Phew. Philips Hue is a bridge too far

by on29 June 2020


Opinion:
 Hue. And cry

Tech readers up on stuff will know that earlier this month Philips discontinued support for its first Hue bridge - V1, so its app no longer works. Or anything. It means you have to spend quite a lot more.

Hue is called “Signify” now, which signifies nothing and involves you buying a new bridge called V2 which is really a bridge too far and will cost you 50 pounds sterling to keep your very expensive and existing lights, er, light going. Shine a light!

You need a V2 bridge, otherwise Google will say to you when you say “turn on toilet”, the answer will be in a shrill voice: “We don't support V1 any more.”

Although this is an extra cost for people that wasted gazillions for the first iteration, and the very expensive lights, the V2 bridge is like a rocket up your pants because it's been around for a few years and so maybe the V3 will go thermonuclear and exhaust your patience and your bank account.

As an early adopter of the Hue system – at my own expense by the way – I discovered, unlike the latest app has an inherent cruelty that “Signify” signifies.

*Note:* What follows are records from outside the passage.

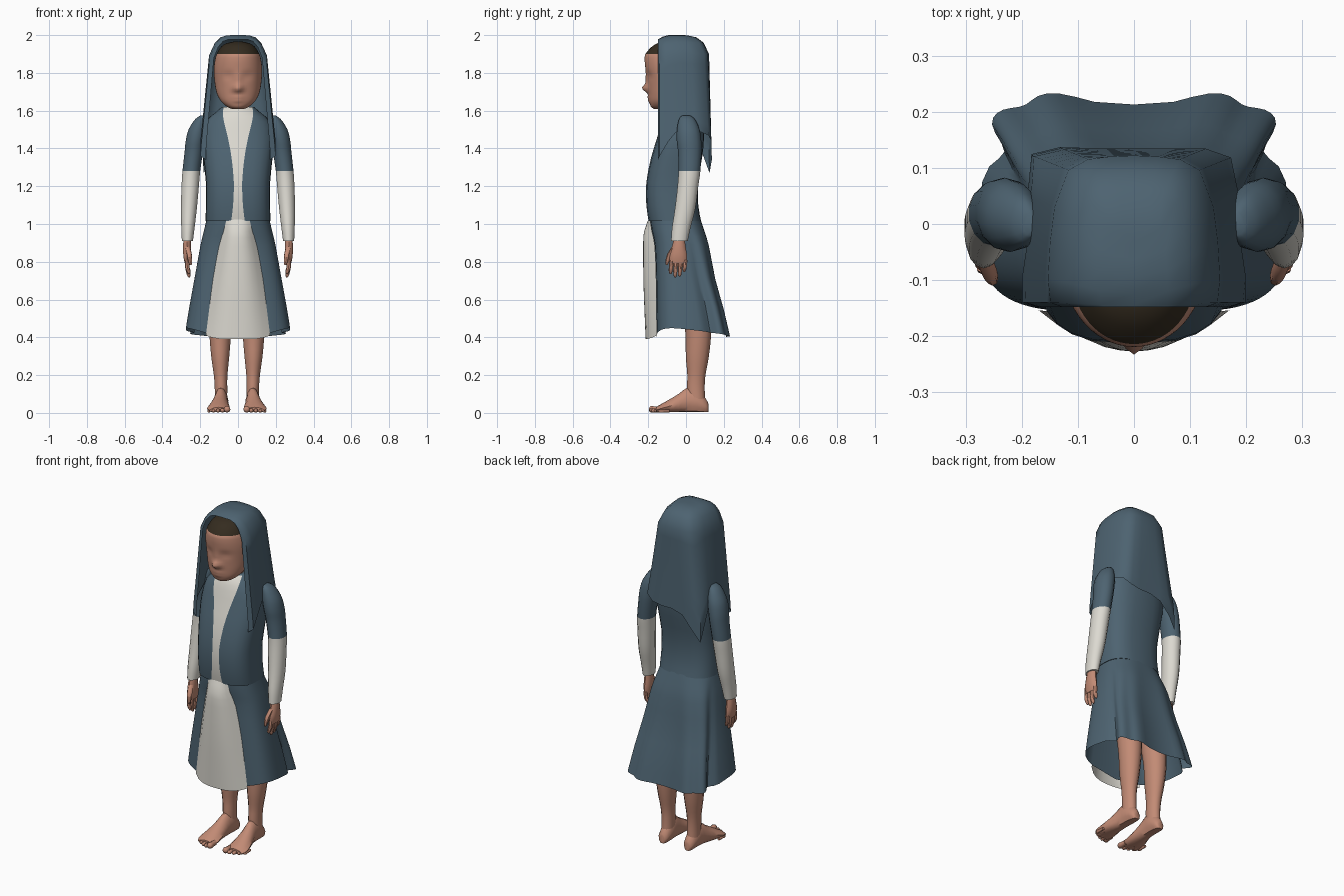
import bpy, bmesh, math
from math import sin, cos, pi, exp

if "Cube" in bpy.data.objects:
    bpy.data.objects.remove(bpy.data.objects["Cube"])


def material(name, rgb):
    m = bpy.data.materials.new(name)
    m.use_nodes = True
    m.diffuse_color = (*rgb, 1)
    m.node_tree.nodes["Principled BSDF"].inputs["Base Color"].default_value = (*rgb, 1)
    return m


BLUE = material("slate blue cloth", (0.075, 0.125, 0.165))
CREAM = material("cream cloth", (0.72, 0.70, 0.64))
SKIN = material("skin", (0.54, 0.258, 0.178))
HAIR = material("dark brown hair", (0.035, 0.025, 0.014))


def spline(rows, n):
    """Smooth rows of values, keeping every given row."""
    out = []
    for i in range(len(rows) - 1):
        a, b, c, d = (rows[max(i - 1, 0)], rows[i], rows[i + 1], rows[min(i + 2, len(rows) - 1)])
        for k in range(n):
            t = k / n
            out.append([q + t / 2 * (r - p + t * (2 * p - 5 * q + 4 * r - s + t * (3 * (q - r) + s - p)))
                        for p, q, r, s in zip(a, b, c, d)])
    return out + [list(rows[-1])]


def power(v, p):
    return math.copysign(abs(v) ** p, v)


def loft(name, rings, mats, rule=None, closed=True, caps=True, mirror=False, angle=50):
    """Skin a list of point rings; rule(centre, column) picks the material."""
    bm = bmesh.new()
    grid = [[bm.verts.new(p) for p in r] for r in rings]
    n = len(grid[0])
    for a, b in zip(grid, grid[1:]):
        for j in range(n if closed else n - 1):
            k = (j + 1) % n
            f = bm.faces.new((a[j], a[k], b[k], b[j]))
            if rule:
                f.material_index = rule(f.calc_center_median(), j)
    if caps:
        for r in (grid[0], grid[-1]):
            f = bm.faces.new(r)
            if rule:
                f.material_index = rule(f.calc_center_median(), n // 2)
    bmesh.ops.remove_doubles(bm, verts=bm.verts, dist=0.0001)
    bmesh.ops.recalc_face_normals(bm, faces=bm.faces)
    me = bpy.data.meshes.new(name)
    bm.to_mesh(me)
    bm.free()
    for m in mats:
        me.materials.append(m)
    ob = bpy.data.objects.new(name, me)
    bpy.context.collection.objects.link(ob)
    bpy.ops.object.select_all(action="DESELECT")
    ob.select_set(True)
    bpy.context.view_layer.objects.active = ob
    bpy.ops.object.shade_smooth_by_angle(angle=math.radians(angle))
    if mirror:
        ob.modifiers.new("Mirror", "MIRROR")
    return ob


def tube(name, rows, mats, rule=None, n=12, steps=3, mirror=True):
    """Upright limb from rows of z, centre x, centre y, radius x, radius y."""
    rings = [[(cx + rx * sin(2 * pi * j / n), cy - ry * cos(2 * pi * j / n), z) for j in range(n)]
             for z, cx, cy, rx, ry in spline(rows, steps)]
    return loft(name, rings, mats, rule, mirror=mirror)


def panel_ring(rx, y0, y1, w, n, p):
    """Angles and points of a ring whose first columns bound a front panel of half width w."""
    t0 = math.asin(min(1, w / rx) ** (1 / p))
    ts = [0] + [t0 + (2 * pi - 2 * t0) * j / (n - 2) for j in range(n - 1)]
    return [(t, rx * power(sin(t), p), (y0 + y1) / 2 - (y1 - y0) / 2 * power(cos(t), p)) for t in ts]


# Bodice with a cream front panel: z, half width, front, back, panel half width, squareness
N = 26
bodice = [(1.015, .172, -.198, .08, .036, .72), (1.1, .17, -.21, .065, .026, .7), (1.22, .17, -.21, .065, .022, .7),
          (1.35, .183, -.185, .085, .034, .75), (1.45, .19, -.155, .095, .052, .8),
          (1.54, .172, -.13, .09, .074, .85), (1.59, .12, -.115, .075, .08, .85), (1.62, .085, -.1, .05, .075, .85)]
rings = [[(x, y, z) for t, x, y in panel_ring(rx, y0, y1, w, N, p)]
         for z, rx, y0, y1, w, p in spline(bodice, 2)]
loft("bodice", rings, [BLUE, CREAM], lambda c, j: int(j in (0, N - 1)))

# Blue skirt with back and side folds, and a cream apron bulging over its front
# z, half width, front, back, apron half width, apron bulge, fold depth, squareness
M = 70
FOLDS = [(0, .8), (-.6, .35), (.6, .35), (-1.3, .9), (1.3, .9)]
skirt = [(1.03, .165, -.192, .075, .06, .006, 0, .8), (.96, .18, -.182, .1, .076, .042, .02, .72),
         (.88, .198, -.168, .125, .1, .062, .05, .66), (.7, .228, -.162, .16, .132, .068, .1, .58),
         (.54, .255, -.16, .205, .152, .064, .14, .53), (.39, .278, -.158, .24, .17, .06, .17, .5)]
rings, apron = [], []
for z, rx, y0, y1, w, bulge, fold, p in spline(skirt, 2):
    mid, low = (y0 + y1) / 2, (1.03 - z) / .64
    points = panel_ring(rx, y0, y1, w, M, p)
    ring = []
    for t, x, y in points:
        s = 1 - fold * sum(d * exp(-((t - pi - c) / .18) ** 2) for c, d in FOLDS)
        lift = low * (.012 + .058 * (x / rx) ** 2 * min(1, 1 - (y + .15) * 2))
        ring.append((x * s, mid + (y - mid) * s, z + lift))
    rings.append(ring)
    edge = points[1][2]
    apron.append([(w * u, edge - .003 - bulge * (1 - abs(u) ** 2.6), z + .02 * low * abs(u) ** 4)
                  for u in (k / 5 for k in range(-5, 6))])
loft("skirt", rings, [BLUE], caps=False, angle=40)
loft("apron", apron, [CREAM], closed=False, caps=False)

# Sleeves: blue above, cream below
tube("sleeves", [(1.575, .185, 0, .012, .02), (1.555, .197, .005, .03, .042), (1.5, .214, .012, .049, .06),
                 (1.44, .226, .016, .052, .065), (1.38, .234, .02, .05, .062), (1.28, .247, .018, .048, .058),
                 (1.2, .253, .01, .047, .055), (1.08, .26, -.005, .043, .054), (.98, .265, -.025, .036, .049),
                 (.91, .268, -.035, .03, .044)],
     [BLUE, CREAM], lambda c, j: int(c.z < 1.28), n=14)

# Hands
tube("palms", [(.93, .268, -.035, .02, .028), (.88, .27, -.038, .022, .036), (.83, .27, -.04, .02, .046),
               (.79, .268, -.04, .014, .045)], [SKIN], n=10)
for k, (name, tip) in enumerate([("index", .735), ("middle", .718), ("ring", .722), ("little", .745)]):
    y = -.075 + .024 * k
    tube(name + "_fingers", [(.81, .27, y, .012, .012), (.77, .268, y - .004, .012, .012),
                             (tip + .012, .261, y - .006, .01, .01), (tip, .259, y - .006, .004, .004)],
         [SKIN], n=7, steps=2)
tube("thumbs", [(.88, .268, -.06, .014, .014), (.84, .258, -.085, .014, .015), (.795, .252, -.1, .01, .01),
                (.783, .251, -.102, .004, .004)], [SKIN], n=7, steps=2)

# Legs
legs = tube("legs", [(.85, .085, .03, .075, .08), (.55, .085, .055, .065, .075), (.42, .088, .065, .059, .068),
                     (.3, .088, .06, .049, .061), (.2, .086, .055, .037, .048), (.13, .084, .052, .034, .047),
                     (.05, .084, .056, .034, .046)], [SKIN], n=14)
# Feet run from heel to toes: y, centre x, half width, height
foot = [(.118, .083, .015, .05), (.105, .083, .03, .075), (.06, .083, .038, .13), (.01, .085, .038, .135),
        (-.04, .09, .046, .1), (-.09, .095, .056, .07), (-.135, .098, .06, .045), (-.16, .095, .05, .03)]
rings = []
for y, cx, r, h in spline(foot, 2):
    ring = []
    for j in range(12):
        a = 2 * pi * j / 12
        taper = 1 - .35 * max(0, cos(a))
        ring.append((cx + r * power(sin(a), .8) * taper, y, max(.004, h / 2 + h / 2 * cos(a))))
    rings.append(ring)
feet = loft("feet", rings, [SKIN], mirror=True)
shifted = [legs, feet]
for k, name in enumerate(["big", "second", "third", "fourth", "little"]):
    r = .018 if k == 0 else .013 - .001 * k
    x, tip = .052 + .024 * k, -.196 + .004 * k * k * .75
    rows = [(tip + .06, .8), (tip + .03, .85), (tip + .012, 1), (tip + .003, .7), (tip, .2)]
    rings = [[(x + r * s * sin(a * pi / 4), y, r + .001 + r * s * cos(a * pi / 4)) for a in range(8)]
             for y, s in rows]
    shifted.append(loft(name + "_toes", rings, [SKIN], mirror=True))
for ob in shifted:
    ob.location.x = -.006


# Neck and head
tube("neck", [(1.57, 0, -.03, .06, .06), (1.63, 0, -.04, .055, .055), (1.7, 0, -.06, .055, .06)],
     [SKIN], mirror=False)


def features(x, z):
    """Depth added to the front of the face at a point."""
    def bump(cx, cz, sx, sz, d):
        return d * exp(-((x - cx) / sx) ** 2 - ((z - cz) / sz) ** 2)
    eyes = sum(bump(s * .052, 1.785, .03, .022, .007) for s in (-1, 1))
    nose = bump(0, 1.718, .025, .02, -.032) + bump(0, 1.76, .016, .035, -.009)
    mouth = bump(0, 1.672, .03, .011, -.007) + bump(0, 1.652, .027, .01, -.006)
    return eyes + nose + mouth


head = [(1.608, .03, -.168, -.09), (1.622, .06, -.186, -.06), (1.65, .09, -.194, -.03), (1.69, .112, -.198, .03),
        (1.75, .124, -.203, .07), (1.82, .128, -.214, .085), (1.87, .122, -.219, .08), (1.9, .113, -.214, .07),
        (1.935, .092, -.185, .04), (1.955, .065, -.155, .01), (1.965, .025, -.12, -.04)]
H = 56
rings = []
for z, rx, y0, y1 in spline(head, 5):
    ring = []
    for j in range(H):
        a = 2 * pi * j / H
        x, y = rx * sin(a), (y0 + y1) / 2 - (y1 - y0) / 2 * power(cos(a), .9)
        ring.append((x, y + (features(x, z) if cos(a) > 0 else 0), z))
    rings.append(ring)
loft("head", rings, [SKIN, HAIR], lambda c, j: int(c.z > 1.9), angle=60)

# Veil: open U section; columns give width share, depth share, hem height on the left and on the right
half = [(.84, 0, 1.34, 1.34), (.98, .03, 1.36, 1.36), (1.01, .2, 1.44, 1.44), (1, .45, 1.52, 1.52),
        (.99, .7, 1.5, 1.48), (.9, .95, 1.47, 1.27), (.65, 1, 1.44, 1.34), (.35, 1, 1.43, 1.41)]
columns = [(a, b, c) for a, b, c, d in half] + [(0, 1, 1.43)] + [(-a, b, d) for a, b, c, d in reversed(half)]
FRONT = -.148


def veil_point(a, b, z, w, yb, drop):
    """Place a veil point; the back corners are rounder and the front edge dips near the crown."""
    rest = max(0, 1 - drop)
    dip = .022 * rest * (1 - min(1, b * 3))
    return (a * w * (1 - .17 * b ** 3 * rest), FRONT + b * (yb - FRONT) * (1 - .06 * rest * a * a), z - dip)


crown = [(2.0, 0, -.02), (1.999, .06, .005), (1.988, .095, .055), (1.96, .124, .093), (1.9, .152, .122)]
rings = [[veil_point(a, b, z, w, yb, 0) for a, b, c in columns] for z, w, yb in crown]
for i in range(1, 9):
    ring = []
    for a, b, hem in columns:
        z = 1.9 + (hem - 1.9) * i / 8
        drop = (1.9 - z) / .6
        ring.append(veil_point(a, b, z, .152 + .051 * min(1, drop * 1.15), .122 + .016 * drop, drop * 1.3))
    rings.append(ring)
loft("veil", rings, [BLUE], closed=False, caps=False, angle=60)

Hue claims that it's easy to upgrade your settings from the sturdy V1 box to the flimsy V2 box. Not in my case.

The only way for me and my friend to get access to this “internet of fangs” was to enter the serial numbers of each of the bulbs to hook them up, one by one.

Hue supports 50 lights. I've only got nine.

First of all, you need to unscrew each lightbulb to write down the individual serial numbers so you can use the crap app to enter the six figure numbers, one by one.  Some of the lights are hot, so be careful when you unscrew bulbs.

Then you have to sync each of the lights and link each of them to your Alexa or Google clever assistant. By the way, the system is so crap that you do have to write the tiny figures on paper so you can use the app to enter them, one by one.

Now, if this is the internet of things, then forget it.

Who knows when the V3 bridge will force you to do the same thing over and over again and what it will cost? And if Signify decides your lights will be defunct, although they are guaranteed a long light life, will we early adopters be forced to buy new lights too? This smells of price gouging. Plus it's not very eco-friendly.

In my opinion, don't buy into this scheme. Use ordinary light switches. And beware the internet of fangs. I have contacted Philips for its comments and await a reply. No Nazi V2 image courtesy of the BBC.

 

Last modified on 30 June 2020
Rate this item
(380 votes)

Read more about: